Don’t take this rule too strictly though. You can write your scene as you need to – just be aware of the rhythm you create!

3. Amp up the speed with language

But how exactly do you make your language and descriptions “quick”?

Glad you asked. A very effective way is to shorten your clauses and words as much as possible: Use brief and simple phrases, short words, a spurt of syllables. The quicker the reader can skim through this, the quicker it will play in his mind.

Also, use as few periods as possible. Periods always make the reader experience “mini-stops,” thus slowing down the reading experience. Just a staccato burst of short, graphic verbs and nouns is the most effective way to pick up speed. Compare these two passages:
“He cut forward with his knife and saw its blade flashing in the bright sunlight. As he heard the guy screaming, he realized that he had cut through his shirt. Now he found himself staring into his face, which was showing its bare teeth. The guy attacked again.”

“His knife cut forward, blade flashing in the sunlight, the guy screamed, his shirt cut open, with bared teeth he attacked again.”
Would you say the second one feels much more dynamic?

4. Use a sudden detail for slow motion

Here is another way to wind down pace, this time while heightening suspense: Employ a sudden, graphic detail that symbolizes the tension in the air. Pick one that demonstrates the fear, the power, the risk. For example, think of a pearl of sweat on an eyelid that does (or doesn’t even) blink, or of a reflection in the blade of a knife. It can be as simple as describing the shiny, hard, red round of a boxing glove.

This is a very cinematic technique, and what you are writing is essentially a close-up. You are zooming in, freezing time for a second and concentrating on the thought or feeling the detail evokes in us. If you use this trick very sparsely, it can be extremely effective. Simultaneously, you are delaying what will happen and therefore heightening the tension.

5. Use action words

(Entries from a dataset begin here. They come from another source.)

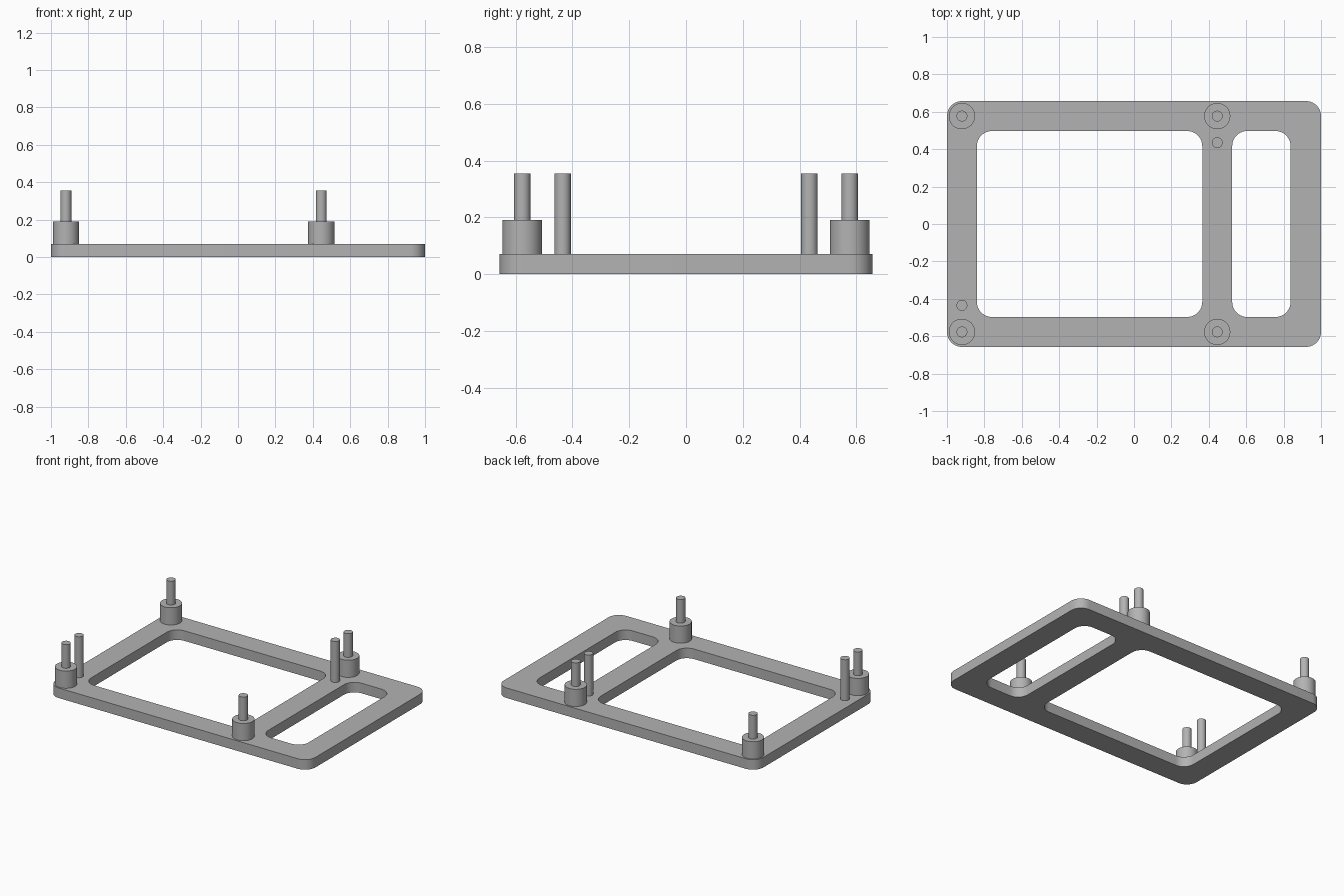
import bpy
import bmesh
from math import sin, cos, pi, radians
from mathutils import Matrix

cube = bpy.data.objects.get("Cube")
if cube:
    bpy.data.objects.remove(cube, do_unlink=True)

PLATE_TOP, BOSS_TOP, PIN_TOP = 0.07, 0.19, 0.355
BOSS_RADIUS, PIN_RADIUS = 0.07, 0.029
CORNER = 0.08
LEFT, RIGHT, ROW = -0.92, 0.445, 0.577

grey = bpy.data.materials.new("plain grey")
grey.use_nodes = True
colour = (0.45, 0.45, 0.45, 1)
grey.diffuse_color = colour
grey.node_tree.nodes["Principled BSDF"].inputs["Base Color"].default_value = colour


def finish(name, mesh):
    """Link a mesh as a grey object with smooth rounds and sharp edges."""
    obj = bpy.data.objects.new(name, mesh)
    bpy.context.collection.objects.link(obj)
    mesh.materials.clear()
    mesh.materials.append(grey)
    bpy.ops.object.select_all(action='DESELECT')
    obj.select_set(True)
    bpy.context.view_layer.objects.active = obj
    bpy.ops.object.shade_smooth_by_angle(angle=radians(35))
    return obj


def rounded_rectangle(x0, x1, y0, y1, r, steps=10):
    centres = [(x1 - r, y1 - r), (x0 + r, y1 - r), (x0 + r, y0 + r), (x1 - r, y0 + r)]
    return [(cx + r * cos((q + i / steps) * pi / 2), cy + r * sin((q + i / steps) * pi / 2))
            for q, (cx, cy) in enumerate(centres) for i in range(steps + 1)]


def cylinder(name, x, y, z0, z1, radius):
    bm = bmesh.new()
    bmesh.ops.create_cone(bm, cap_ends=True, segments=40, radius1=radius, radius2=radius,
                          depth=z1 - z0, matrix=Matrix.Translation((x, y, (z0 + z1) / 2)))
    mesh = bpy.data.meshes.new(name)
    bm.to_mesh(mesh)
    bm.free()
    return finish(name, mesh)


# Base frame: rounded outline with two rounded windows, extruded
curve = bpy.data.curves.new("frame_outline", 'CURVE')
curve.dimensions = '2D'
curve.fill_mode = 'BOTH'
curve.extrude = PLATE_TOP / 2
for bounds in ((-1, 1, -0.657, 0.657), (-0.84, 0.365, -0.497, 0.497), (0.525, 0.837, -0.497, 0.497)):
    points = rounded_rectangle(*bounds, CORNER)
    spline = curve.splines.new('POLY')
    spline.points.add(len(points) - 1)
    for point, (x, y) in zip(spline.points, points):
        point.co = (x, y, 0, 1)
    spline.use_cyclic_u = True
outline = bpy.data.objects.new("frame_outline", curve)
bpy.context.collection.objects.link(outline)
bpy.context.view_layer.update()
graph = bpy.context.evaluated_depsgraph_get()
frame_mesh = bpy.data.meshes.new_from_object(outline.evaluated_get(graph))
bpy.data.objects.remove(outline, do_unlink=True)
bm = bmesh.new()
bm.from_mesh(frame_mesh)
bmesh.ops.remove_doubles(bm, verts=bm.verts, dist=0.0001)
bmesh.ops.translate(bm, verts=bm.verts, vec=(0, 0, PLATE_TOP / 2))
bmesh.ops.recalc_face_normals(bm, faces=bm.faces)
bm.to_mesh(frame_mesh)
bm.free()
finish("base_frame", frame_mesh)

# Four standoffs, each a wide boss carrying a thin pin
for side, x in (("right", LEFT), ("left", RIGHT)):
    for end, y in (("front", -ROW), ("back", ROW)):
        cylinder(f"{end}_{side}_boss", x, y, PLATE_TOP, BOSS_TOP, BOSS_RADIUS)
        cylinder(f"{end}_{side}_pin", x, y, BOSS_TOP, PIN_TOP, PIN_RADIUS)

# Two tall pins standing directly on the frame, at opposite corners
cylinder("front_right_tall_pin", LEFT, -0.435, PLATE_TOP, PIN_TOP, PIN_RADIUS)
cylinder("back_left_tall_pin", RIGHT, 0.435, PLATE_TOP, PIN_TOP, PIN_RADIUS)
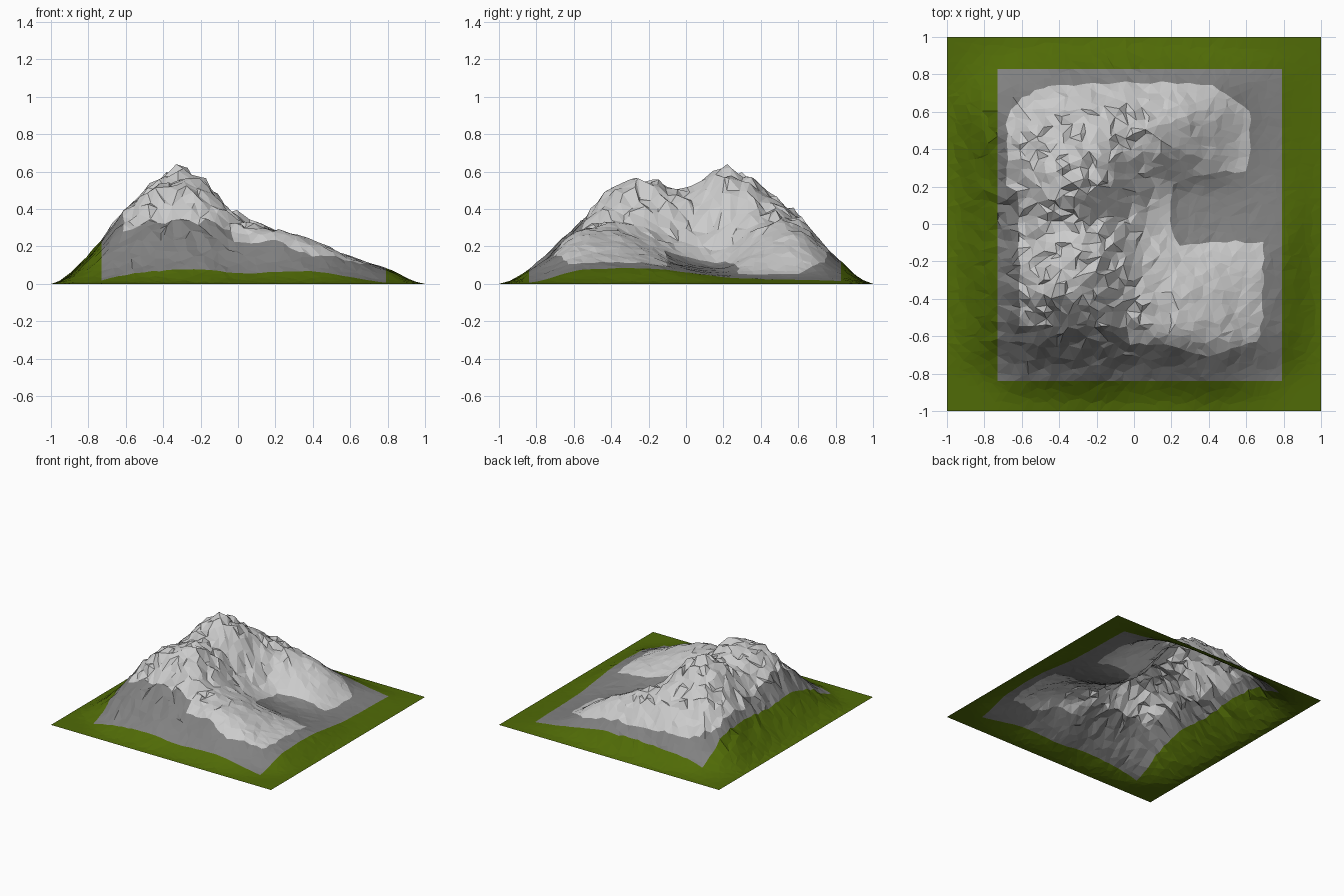
import bpy, math, random
from mathutils import Vector, noise
from mathutils.geometry import delaunay_2d_cdt

if "Cube" in bpy.data.objects:
    bpy.data.objects.remove(bpy.data.objects["Cube"])

random.seed(4)

# Coarse relief: rows y = -0.8 .. 0.8, columns x = -0.8 .. 0.8 (zero at the rim)
RELIEF = [
    [.01, .07, .10, .11, .08, .09, .09, .05, .01],
    [.09, .23, .29, .29, .25, .265, .22, .135, .065],
    [.13, .38, .50, .49, .34, .285, .225, .145, .08],
    [.14, .38, .52, .53, .33, .23, .175, .13, .08],
    [.13, .34, .49, .46, .26, .14, .10, .08, .06],
    [.14, .38, .59, .55, .30, .12, .08, .055, .035],
    [.15, .39, .51, .49, .37, .26, .16, .055, .025],
    [.13, .28, .35, .36, .33, .28, .19, .06, .02],
    [.04, .10, .13, .14, .14, .13, .09, .045, .015],
]


def sample(row, col):
    # mirrored past the rim so the skirt runs out flat
    row, col = [-2 - i if i < -1 else 18 - i if i > 9 else i for i in (row, col)]
    return RELIEF[row][col] if 0 <= row < 9 and 0 <= col < 9 else 0.0


def spline(a, b, c, d, t):
    return b + .5 * t * (c - a + t * (2 * a - 5 * b + 4 * c - d + t * (3 * (b - c) + d - a)))


def height(x, y):
    u, v = (x + .8) / .2, (y + .8) / .2
    i, j = min(8, math.floor(u + 1e-6)), min(8, math.floor(v + 1e-6))
    rows = [spline(*[sample(j + r, i + c) for c in (-1, 0, 1, 2)], u - i) for r in (-1, 0, 1, 2)]
    z = max(0, spline(*rows, v - j))
    # crags on the high ground, gentle on the low right slope
    rough = min(1, z / .4) * (1 if x < .1 else .5)
    crag = .02 * noise.noise((x * 6, y * 6, 1.7)) + .03 * noise.noise((x * 15, y * 15, 5.2))
    z += rough * (crag + random.uniform(-.022, .022))
    return max(0, min(z, .62))


# Outlines of the colour zones, seen from above
RIM = [(-1, -1), (1, -1), (1, 1), (-1, 1)]
ROCK = [(-.73, -.84), (.79, -.84), (.79, .83), (-.73, .83)]
CREST = [(-.61, -.54), (-.04, -.55), (-.02, -.64), (.2, -.65), (.4, -.71), (.52, -.66),
         (.66, -.63), (.69, -.5), (.69, -.1), (.45, -.09), (.25, -.11), (.2, -.03),
         (.2, .21), (.28, .24), (.45, .28), (.59, .28), (.62, .4), (.62, .6), (.45, .72),
         (.38, .75), (0, .76), (-.45, .74), (-.6, .68), (-.68, .58), (-.68, .2), (-.62, .18)]


def inside(p, poly):
    hit = False
    for (x1, y1), (x2, y2) in zip(poly, poly[1:] + poly[:1]):
        if (y1 > p.y) != (y2 > p.y) and p.x < x1 + (p.y - y1) * (x2 - x1) / (y2 - y1):
            hit = not hit
    return hit


# Scattered points, with the outlines as fixed edges
points, edges = [], []
for poly in (RIM, ROCK, CREST):
    first = len(points)
    for a, b in zip(poly, poly[1:] + poly[:1]):
        a, b = Vector(a), Vector(b)
        n = max(1, round((b - a).length / .045))
        points += [a.lerp(b, k / n) for k in range(n)]
    count = len(points) - first
    edges += [(first + k, first + (k + 1) % count) for k in range(count)]
    if poly is CREST:  # ragged upper border
        for k in range(first, len(points)):
            points[k] += Vector((random.uniform(-.008, .008), random.uniform(-.008, .008)))
        CREST_EDGE = [tuple(p) for p in points[first:]]
peak = Vector((-.33, .22))
points.append(peak)
fixed = list(points)
STEP = .047
N = int(2 / STEP)
for i in range(1, N):
    for j in range(1, N):
        p = Vector((-1 + 2 * i / N, -1 + 2 * j / N))
        p += Vector((random.uniform(-.45, .45), random.uniform(-.45, .45))) * STEP
        if max(abs(p.x), abs(p.y)) < .98 and all((p - q).length > .022 for q in fixed):
            points.append(p)

flat, _, faces, *_ = delaunay_2d_cdt(points, edges, [], 0, 1e-5)
verts = [Vector((p.x, p.y, .64 if (p - peak).length < 1e-3 else height(p.x, p.y))) for p in flat]
for v in verts:
    if max(abs(v.x), abs(v.y)) > .999:
        v.z = 0

# Split the triangles into the three zones
zones = {"grass_skirt": [], "rock_slope": [], "pale_crest": []}
for f in faces:
    c = sum((flat[k] for k in f), Vector((0, 0))) / len(f)
    name = ("pale_crest" if inside(c, CREST_EDGE) else
            "rock_slope" if inside(c, ROCK) else "grass_skirt")
    zones[name].append(f)

COLOURS = {"grass_skirt": (.08, .145, .002, 1), "rock_slope": (.22, .22, .22, 1),
           "pale_crest": (.72, .72, .72, 1)}
for name, tris in zones.items():
    used = sorted({k for f in tris for k in f})
    index = {k: n for n, k in enumerate(used)}
    mesh = bpy.data.meshes.new(name)
    mesh.from_pydata([verts[k] for k in used], [], [[index[k] for k in f] for f in tris])
    mat = bpy.data.materials.new(name)
    mat.diffuse_color = COLOURS[name]
    mat.use_nodes = True
    mat.node_tree.nodes["Principled BSDF"].inputs["Base Color"].default_value = mat.diffuse_color
    mesh.materials.append(mat)
    bpy.context.collection.objects.link(bpy.data.objects.new(name, mesh))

Certain types of words are more powerful and dynamic than others and will create a more intense “action-experience.”

Think about it: It’s pretty obvious that verbs of movement are more dynamic. Push, shove, run, grab, duck, blow, scratch, kick, paddle suggest a lot more action than stand, sit, think, look, be, wait. So when you want to speed up your scene, use as many words of active movement as possible. Use static verbs when you want to slow down.

When it comes to nouns, things you can touch are very effective. Any palpable word suggests way more action than an abstract, theoretical one. After all, which phrase lets you feel the action more, “Vincent was afraid of the huge threat to his life” or “Vincent was afraid the giant bumper would squash his head like a pea”?

So there you have some essential tricks to make your story more action-packed than a Schwarzenegger movie crossed with a Bruce Willis flick.

But how about you? Do you have any additional action tricks? Let us know in the comments about your secret tricks to take your reader’s breath away!


  1. Thanks for this post. GOing to keep it open as I write an action scene today!

  2. I agree, when you want to speed up the action, you use shorter words - and shorter sentences. It can read a bit strange to the writer, because we have to hammer it out, but the reader flies through it.

    Most new writers make the action this then this then this -- and the sentence runs on forever. The longer sentences, even if broken up with comas, can make more for the mind to digest - slowing down your reader when you want the speeding up. Even in those examples above, the length of the sentences is still relatively short.

  3. Yes, a shorter period of reading time means a shorter period of "experience time."

  4. Excellent post. I will be posting the link to my blog. Thanks!

  5. Excellent post. I'll share the link on Facebook for my writer friends.

    1. That's great, Mary! Please share away.